The Aircraft Owners and Pilots Association Air Safety Institute (ASI) has launched a new safety campaign VFR into IMC: Avoidance and Escape.
The campaign, which runs from April 1 to Dec. 31, 2022, is designed to focus efforts and outreach on addressing the most significant cause of weather-related accidents in general aviation — visual flight rules into instrument meteorological conditions (VFR into IMC), ASI officials said.
“VFR into IMC is among the top five causes of fatal GA accidents, which are largely preventable,” said ASI Senior Vice President Richard McSpadden. “And it’s not only VFR pilots who get trapped — about one-third of these accidents involve instrument-rated pilots.”
The campaign includes a new VFR into IMC safety spotlight based on a research study from the Air Safety Institute that reveals pilots encounter these conditions every other week on average.
“The nature of these accidents typically results in a fatality,” McSpadden said. “Experience alone is no guard against them. In fact, instrument-rated commercial pilots are twice as likely to be involved in VFR into IMC accidents compared to their non-instrument-rated counterparts.
“Often thought of a single cause, VFR into IMC plays a role in several other types of accidents, including loss of control in-flight (LOC-I) and controlled flight into terrain (CFIT),” he continued.
The campaign’s material, programs, and upcoming events are packaged in a new online resource center with links to the new safety spotlight, videos, podcasts, articles, and webinars. The center will be updated throughout the year as more materials and events become available, according to McSpadden.
You can go to the campaign’s online resource center by clicking here.
Dr. Albert R. Conley says
Good advice for all pilots. Before I lost medical ( due to Parkinson’s disease… bummer) I flew a Seneca II equipped with every option Piper could cram into it including approval for flight into known icing and color radar. What really made flying it nice was the autopilot/ flight director (KFC 200). Any airplane you plan fly IFR needs at least a wing leveler autopilot. With that you can at least pick up the pencil you just dropped without straying into the unusual attitude world. Had lots of fun flying it. Son’s were very young then, one is in flight training now. Hope I’m around to see it come to pass. I plan to be.
scott k patterson says
Let me inject a few of my observations;
I have been VFR into solid IMC a number of times…..each within 45 minutes to an hour and a half of obtaining a Solid VFR weather briefing.

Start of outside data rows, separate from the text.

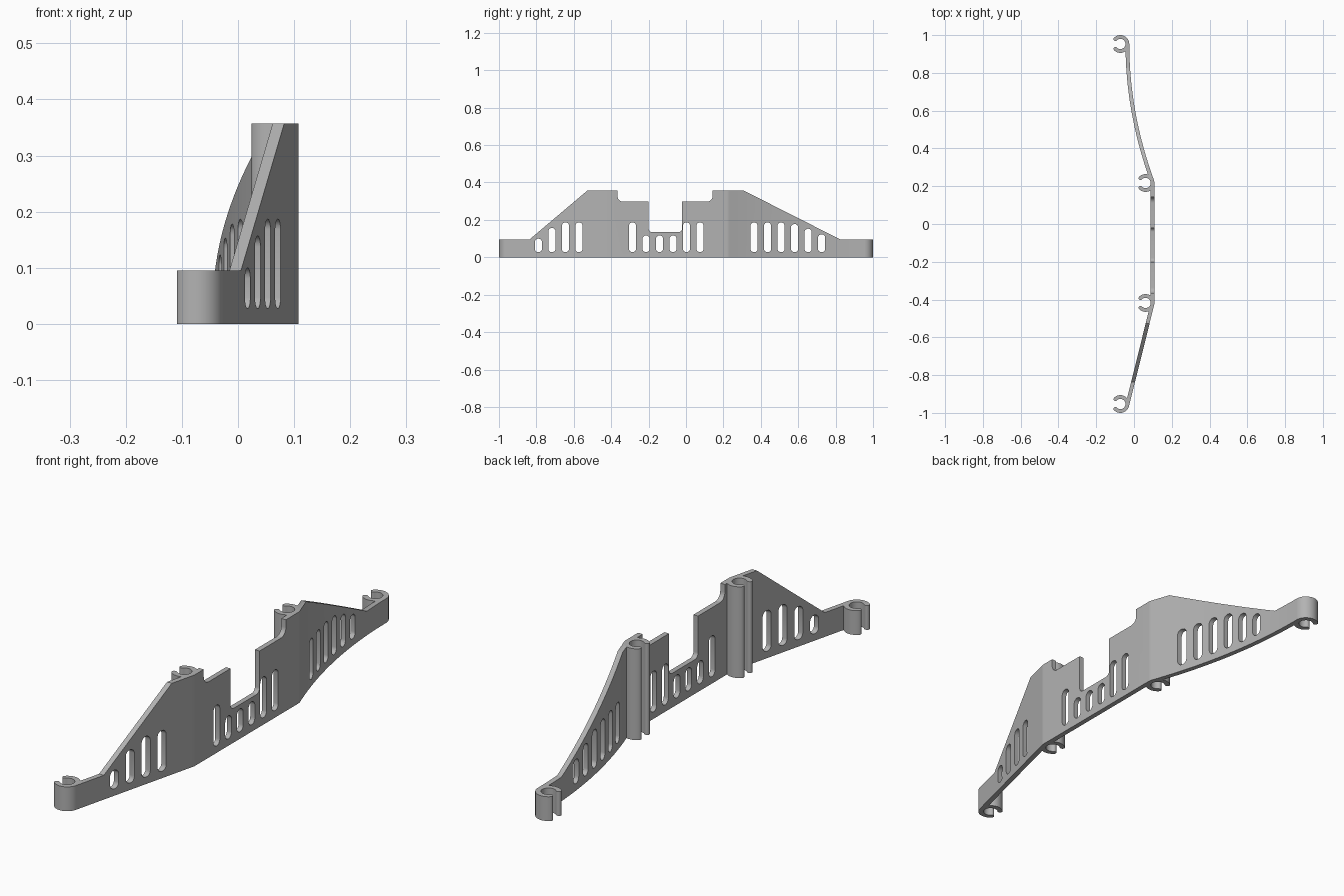
import bpy, bmesh
from math import cos, sin, radians, atan2, degrees
from mathutils import Vector

cube = bpy.data.objects.get("Cube")
if cube:
    bpy.data.objects.remove(cube, do_unlink=True)

grey = bpy.data.materials.new("mid_grey")
grey.use_nodes = True
COLOUR = (0.45, 0.45, 0.45, 1)
grey.diffuse_color = COLOUR
grey.node_tree.nodes["Principled BSDF"].inputs["Base Color"].default_value = COLOUR

R, T = 0.047, 0.02           # clip outer radius, wall thickness
TALL, LOW = 0.357, 0.095     # heights of the middle and the ends


def arc(cx, cy, r, a0, a1, n=8):
    """Points on an arc, angles in degrees."""
    steps = [radians(a0 + (a1 - a0) * i / n) for i in range(n + 1)]
    return [(cx + r * cos(a), cy + r * sin(a)) for a in steps]


def prisms(name, outlines, to_3d, push):
    """Extrude closed 2D outlines into one mesh object."""
    bm = bmesh.new()
    for outline in outlines:
        face = bm.faces.new([bm.verts.new(to_3d(p)) for p in outline])
        ext = bmesh.ops.extrude_face_region(bm, geom=[face])
        moved = [g for g in ext["geom"] if isinstance(g, bmesh.types.BMVert)]
        bmesh.ops.translate(bm, verts=moved, vec=push)
    bmesh.ops.recalc_face_normals(bm, faces=bm.faces)
    mesh = bpy.data.meshes.new(name)
    bm.to_mesh(mesh)
    bm.free()
    mesh.materials.append(grey)
    obj = bpy.data.objects.new(name, mesh)
    bpy.context.collection.objects.link(obj)
    return obj


def select(obj):
    bpy.ops.object.select_all(action='DESELECT')
    obj.select_set(True)
    bpy.context.view_layer.objects.active = obj


def boolean(obj, cutter, operation):
    mod = obj.modifiers.new("cut", 'BOOLEAN')
    mod.object, mod.operation, mod.solver = cutter, operation, 'EXACT'
    select(obj)
    bpy.ops.object.modifier_apply(modifier=mod.name)
    bpy.data.objects.remove(cutter, do_unlink=True)


def plan(p):
    return (p[0], p[1], 0)


def side(p):
    return (-0.5, p[0], p[1])


# Clip centres from front to back
front, mid_front = Vector((-0.072, -0.953)), Vector((0.061, -0.418))
mid_back, back = Vector((0.061, 0.217)), Vector((-0.072, 0.953))

# Wall path as (outer point, outward normal): straight, bend, straight, bend, curve
run = mid_front - front
lean = -degrees(atan2(run.x, run.y))
path = []


def bend(centre, a0, a1, n):
    for nx, ny in arc(0, 0, 1, a0, a1, n):
        normal = Vector((nx, ny))
        path.append((centre + R * normal, normal))


bend(front, lean, lean + 0.01, 1)
bend(mid_front, lean, 0, 6)
bend(mid_back, 0, 19.8, 6)
start, end = path[-1][0], back + Vector((R, 0))
depth = end.y - start.y
rise = (start.x - end.x) / depth ** 2
for i in range(1, 25):
    d = depth * (1 - i / 24)
    normal = Vector((1, 2 * rise * d)).normalized()
    path.append((Vector((end.x + rise * d * d, end.y - d)), normal))

outline = [p for p, n in path] + [p - T * n for p, n in reversed(path)]
wall = prisms("wall", [outline], plan, (0, 0, 0.5))

# Side profile with the stepped notch
profile = [(-1.1, -0.1), (-1.1, LOW), (-0.837, LOW), (-0.527, TALL), (-0.366, TALL)]
profile += arc(-0.336, 0.327, 0.03, 180, 270)
profile += [(-0.2, 0.297)] + arc(-0.18, 0.154, 0.02, 180, 270)
profile += arc(-0.041, 0.154, 0.02, 270, 360) + [(-0.021, 0.297)]
profile += arc(0.112, 0.327, 0.03, 270, 360)
profile += [(0.142, TALL), (0.308, TALL), (0.826, LOW), (1.1, LOW), (1.1, -0.1)]
boolean(wall, prisms("profile_cutter", [profile], side, (1, 0, 0)), 'INTERSECT')

# Rounded slots: groups of (first y, top heights)
PITCH, HALF, SILL = 0.0722, 0.0195, 0.027
groups = [(-0.789, (0.1, 0.157, 0.187, 0.187)),
          (-0.286, (0.187, 0.117, 0.117, 0.117, 0.187, 0.187)),
          (0.364, (0.187, 0.187, 0.187, 0.178, 0.153, 0.123))]
slots = []
for first, tops in groups:
    for i, top in enumerate(tops):
        y = first + i * PITCH
        slots.append(arc(y, top - HALF, HALF, 0, 180)
                     + arc(y, SILL + HALF, HALF, 180, 360))
boolean(wall, prisms("slot_cutter", slots, side, (1, 0, 0)), 'DIFFERENCE')

# Open C-shaped clips with rounded tips
OPEN = 136
tip_r = R - T / 2
parts = [wall]
for name, c, height in (("front_clip", front, LOW), ("middle_front_clip", mid_front, TALL),
                        ("middle_back_clip", mid_back, TALL), ("back_clip", back, LOW)):
    ring = arc(c.x, c.y, R, -OPEN, OPEN, 40)
    tip = arc(c.x, c.y, tip_r, OPEN, -OPEN, 1)
    ring += arc(*tip[0], T / 2, OPEN, OPEN + 180, 8)[1:]
    ring += arc(c.x, c.y, R - T, OPEN, -OPEN, 40)[1:]
    ring += arc(*tip[1], T / 2, 180 - OPEN, 360 - OPEN, 8)[1:-1]
    parts.append(prisms(name, [ring], plan, (0, 0, height)))

for part in parts:
    select(part)
    bpy.ops.object.shade_smooth_by_angle(angle=radians(30))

Obtained IFR in the air and completed the flights, with ATC assistance and knowing exactly where I was having flown the courses numerous time and able to commit to memory. Once, solid VFR briefing, iced at night to the point of unable to maintain altitude. My position, rate of decent, ATC vectors to FAF and the end on a runway happened to coincide, fortunately.
Problem with IFR ratings flying VFR into IMC is they weren’t prepared with charts, in unfamiliar territory and didn’t have escape routes in memory.
Depending of location and planning, some aircraft offer little flexibility. After three hours into the flight my C-172 gave me little latitude. My M20C still had a 500 mile radius to play with, not to mention a 18k service ceiling, big difference.
I fly western US. When weather goes down you often are in the middle of it, a 180 probably won’t work and better to know where the closest airport is if not situated to continue. Few times I’ve been in the southeast it seems adverse weather is more defined, made a precautionary landing at Rogers, AR to wait out towering cumulus reaching well into the flight levels. Good point here, other pilot wanted to keep threading them in a C-206… results would have been another statistic.
What’s difficult?…Measuring comprehension and competence. Those you’ll find out when you get there.